Geographic Tongue

Does your tongue look like a road map? Do you have a geographic tongue? Otherwise known as of migratory glossitis or a wandering rash, a geographic tongue may be the cause of inflammation though the exact reason is not known. Anyway, there is no need to panic as a geographic tongue is benign with no discomfort or specified treatment and is not a threat to the overall health of a person.

A normal tongue is covered and protected by a layer of small protrusions called papillae, but in cases with a geographic tongue, the projections will have raised borders with change in size and location. Around about 5% of people who have a geographic tongue may suffer from pain and/or sensitivity after eating acidic or spicy foods or drinks. In some cases, the tongue gets badly swollen which prevents swallowing, speaking and/or eating. It is important to see a dentist if the lesions are still present after 10 days.

Symptoms Related to a Geographic Tongue

Some of the factors that cause a geographic tongue are psychological in nature, allergies, hormonal disturbances, stress and diabetes. The geographic tongue is not known to be linked to these factors and its real cause is not known though it may be linked to a skin disease called psoriasis. Known to be a harmless condition, the geographic tongue has other names such as erythema migrans and benign migratory glossitis.

A dentist or a healthcare provider will examine the symptoms of a geographic tongue and diagnose the condition and signs. A geographic tongue has smooth or irregular red patches and may last up to a year. With a light-colored or white border, the geographic tongue either changes in days or weeks or months and may just appear and disappear. This benign migratory glossitis condition may alter in color, shape and size and may occur in one area or it may appear in another portion of the tongue.

Treatment and Management of Geographic Tongue

This condition may occur at any age and affects about 1% to 3% of the people from middle-aged to older adults. With about 1 to 10 people suffering from a geographic tongue, some of them would undergo a painful or burning sensation and mild discomfort. This would be followed by sensitivity to toothpaste which has additives or whitening agents, spicy, acidic or hot foods, sweets and cigarette smoke. Covering the upper layer of the tongue, this condition is named after its map-like resemblance on the sides and upper part of the tongue.

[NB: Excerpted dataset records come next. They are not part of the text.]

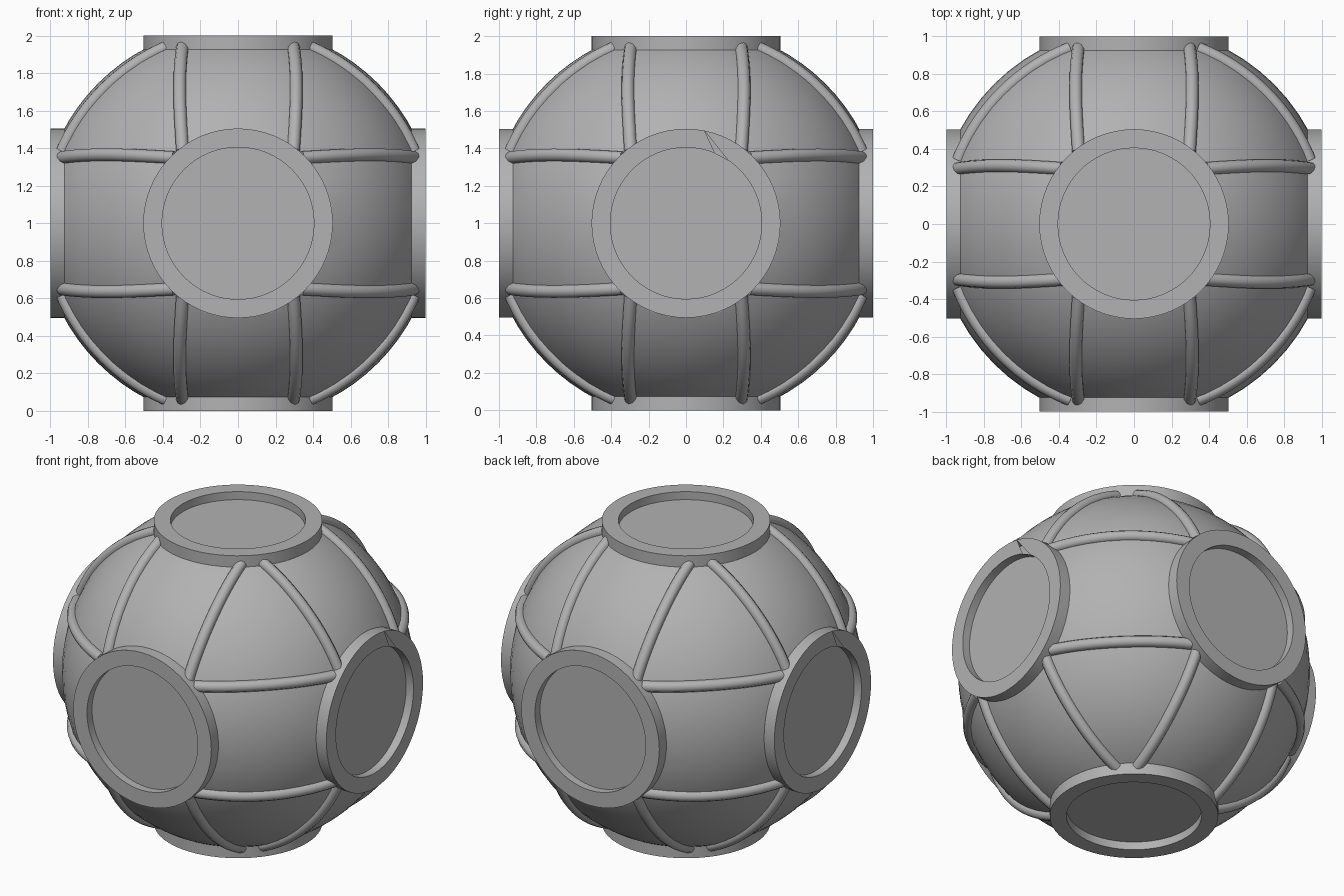
import bpy, bmesh
from math import sin, cos, pi, sqrt, atan2
from mathutils import Vector

if "Cube" in bpy.data.objects:
    bpy.data.objects.remove(bpy.data.objects["Cube"])

R = 1.055                      # sphere radius
C = Vector((0, 0, 1))          # centre of the model
AXES = [Vector(a) * s for a in ((1, 0, 0), (0, 1, 0), (0, 0, 1)) for s in (1, -1)]

# Dark grey finish shared by all parts
grey = bpy.data.materials.new("dark_grey")
grey.diffuse_color = (0.445, 0.445, 0.445, 1)
grey.use_nodes = True
grey.node_tree.nodes["Principled BSDF"].inputs["Base Color"].default_value = grey.diffuse_color


def finish(ob, angle):
    ob.data.materials.clear()
    ob.data.materials.append(grey)
    bpy.ops.object.select_all(action='DESELECT')
    ob.select_set(True)
    bpy.context.view_layer.objects.active = ob
    if ob.type == 'CURVE':
        bpy.ops.object.convert(target='MESH')
    bpy.ops.object.shade_smooth_by_angle(angle=angle)


def add_mesh(name, bm, angle):
    bmesh.ops.recalc_face_normals(bm, faces=bm.faces)
    me = bpy.data.meshes.new(name)
    bm.to_mesh(me)
    bm.free()
    ob = bpy.data.objects.new(name, me)
    bpy.context.collection.objects.link(ob)
    finish(ob, angle)


# Sphere body, sliced flat beneath each of the six ports
bm = bmesh.new()
bmesh.ops.create_uvsphere(bm, u_segments=64, v_segments=40, radius=R)
for a in AXES:
    res = bmesh.ops.bisect_plane(bm, geom=bm.verts[:] + bm.edges[:] + bm.faces[:],
                                 plane_co=a * 0.925, plane_no=a, clear_outer=True)
    cut = [e for e in res['geom_cut'] if isinstance(e, bmesh.types.BMEdge)]
    bmesh.ops.holes_fill(bm, edges=cut, sides=0)
bmesh.ops.translate(bm, verts=bm.verts, vec=C)
add_mesh("sphere_body", bm, 0.35)


# Ports: raised rim around a recessed flat disc; the x ports have a small notch
def port(name, axis, notch):
    n = 64
    side = Vector((0, 0, 1)).cross(axis) if abs(axis.z) < 0.5 else Vector((1, 0, 0))
    up = axis.cross(side)
    profile = [(0.405, 0.947), (0.405, 1.0), (0.505, 1.0), (0.505, 0.9)]
    bm = bmesh.new()
    rings = [[bm.verts.new(C + axis * h + (side * sin(2 * pi * i / n) + up * cos(2 * pi * i / n)) * r)
              for i in range(n)] for r, h in profile]
    bm.faces.new(rings[0])
    for k in range(3):
        for i in range(n):
            j = (i + 1) % n
            if notch and k == 1 and 2 <= i < 6:
                continue
            bm.faces.new((rings[k][i], rings[k][j], rings[k + 1][j], rings[k + 1][i]))
    if notch:  # fill either side of the slanted sliver that stays open
        inner, outer = rings[1], rings[2]
        for i in (2, 3):
            bm.faces.new((inner[i], inner[i + 1], outer[2]))
        bm.faces.new([inner[6]] + [outer[i] for i in (6, 5, 4, 3, 2)])
    add_mesh(name, bm, 0.6)


for a, label in zip(AXES, ("right", "left", "back", "front", "top", "bottom")):
    port("port_" + label, a, abs(a.x) > 0.5)


# Seam tubes: two between every pair of neighbouring ports
cu = bpy.data.curves.new("seam_tubes", 'CURVE')
cu.dimensions = '3D'
cu.bevel_depth = 0.035
cu.bevel_resolution = 3
cu.use_fill_caps = True
N = 17
for c in range(3):
    a, b = (c + 1) % 3, (c + 2) % 3
    off, start = (0.35, 0.34) if c == 2 else (0.295, 0.385)
    t0 = atan2(start, sqrt(R * R - off * off - start * start))
    for sa in (1, -1):
        for sb in (1, -1):
            for sc in (1, -1):
                sp = cu.splines.new('POLY')
                sp.points.add(N - 1)
                for i in range(N):
                    u = i / (N - 1)
                    t = t0 + (pi / 2 - 2 * t0) * u
                    h = off + 0.015 * sin(pi * u)
                    rad = sqrt(R * R - h * h)
                    p = Vector((0, 0, 0))
                    p[a], p[b], p[c] = sa * rad * cos(t), sb * rad * sin(t), sc * h
                    sp.points[i].co = (*(p + C), 1)
tubes = bpy.data.objects.new("seam_tubes", cu)
bpy.context.collection.objects.link(tubes)
finish(tubes, 0.9)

People who have a grooved, wrinkled or fissured tongue or a Vitamin B deficiency or psoriasis may have a risk or tendency towards a geographic tongue. It is wise to see a dentist at this point and go through an examination to rule out other problems. The doctor or dentist will prescribe pain medications to relieve any discomfort, antiseptic mouth rinses and zinc supplements. The dentist or the doctor may also suggest corticosteroids which can be applied on the tongue and anti-inflammatory medication.

Occurring at any age and time, a geographic tongue affects about 1-2.5% of the population with variations in color, size and shape. Affected individuals must remember that their condition is not contagious and other people cannot be infected. With only very few relievers involved in the treatment such as application of topical anesthetics and anti-inflammatory medication, a geographic tongue is easy to treat and is not related to cancer.